*To do*: Whenever a line of the data below holds the string "objects", copy that line.

*Extracted data*:
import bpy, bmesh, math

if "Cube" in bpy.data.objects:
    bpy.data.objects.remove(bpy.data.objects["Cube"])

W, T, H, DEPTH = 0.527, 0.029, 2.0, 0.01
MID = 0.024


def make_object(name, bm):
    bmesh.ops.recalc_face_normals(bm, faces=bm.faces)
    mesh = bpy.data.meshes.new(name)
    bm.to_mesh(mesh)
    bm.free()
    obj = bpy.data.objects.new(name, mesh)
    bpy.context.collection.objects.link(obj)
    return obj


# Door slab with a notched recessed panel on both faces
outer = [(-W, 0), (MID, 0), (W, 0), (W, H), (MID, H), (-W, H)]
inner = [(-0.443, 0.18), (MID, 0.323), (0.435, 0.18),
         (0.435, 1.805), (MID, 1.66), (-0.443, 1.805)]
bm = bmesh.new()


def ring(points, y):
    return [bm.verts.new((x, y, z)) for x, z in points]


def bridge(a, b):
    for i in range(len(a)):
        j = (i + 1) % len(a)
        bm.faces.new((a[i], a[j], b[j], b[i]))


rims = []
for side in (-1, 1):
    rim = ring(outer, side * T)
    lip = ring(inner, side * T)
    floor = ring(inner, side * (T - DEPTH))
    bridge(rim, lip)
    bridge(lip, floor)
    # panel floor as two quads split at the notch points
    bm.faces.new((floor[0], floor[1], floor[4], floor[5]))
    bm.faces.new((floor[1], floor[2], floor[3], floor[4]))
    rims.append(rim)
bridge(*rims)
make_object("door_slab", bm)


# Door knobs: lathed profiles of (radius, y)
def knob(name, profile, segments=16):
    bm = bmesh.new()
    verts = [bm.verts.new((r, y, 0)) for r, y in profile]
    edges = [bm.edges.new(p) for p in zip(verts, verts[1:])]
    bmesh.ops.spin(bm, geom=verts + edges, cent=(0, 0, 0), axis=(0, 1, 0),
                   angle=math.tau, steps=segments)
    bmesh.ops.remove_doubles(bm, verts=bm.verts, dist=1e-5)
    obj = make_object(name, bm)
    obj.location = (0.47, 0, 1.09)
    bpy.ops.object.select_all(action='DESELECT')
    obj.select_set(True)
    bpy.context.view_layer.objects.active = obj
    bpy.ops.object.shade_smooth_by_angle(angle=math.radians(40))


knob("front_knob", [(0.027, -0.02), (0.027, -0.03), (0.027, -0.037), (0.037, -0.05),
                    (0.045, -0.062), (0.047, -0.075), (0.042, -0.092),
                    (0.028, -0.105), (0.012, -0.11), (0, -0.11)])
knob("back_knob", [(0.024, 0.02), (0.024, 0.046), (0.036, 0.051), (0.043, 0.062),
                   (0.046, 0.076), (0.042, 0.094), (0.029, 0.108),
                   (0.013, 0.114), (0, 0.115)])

*Exercise solution*:
if "Cube" in bpy.data.objects:
    bpy.data.objects.remove(bpy.data.objects["Cube"])
    obj = bpy.data.objects.new(name, mesh)
    bpy.context.collection.objects.link(obj)
    bpy.context.view_layer.objects.active = obj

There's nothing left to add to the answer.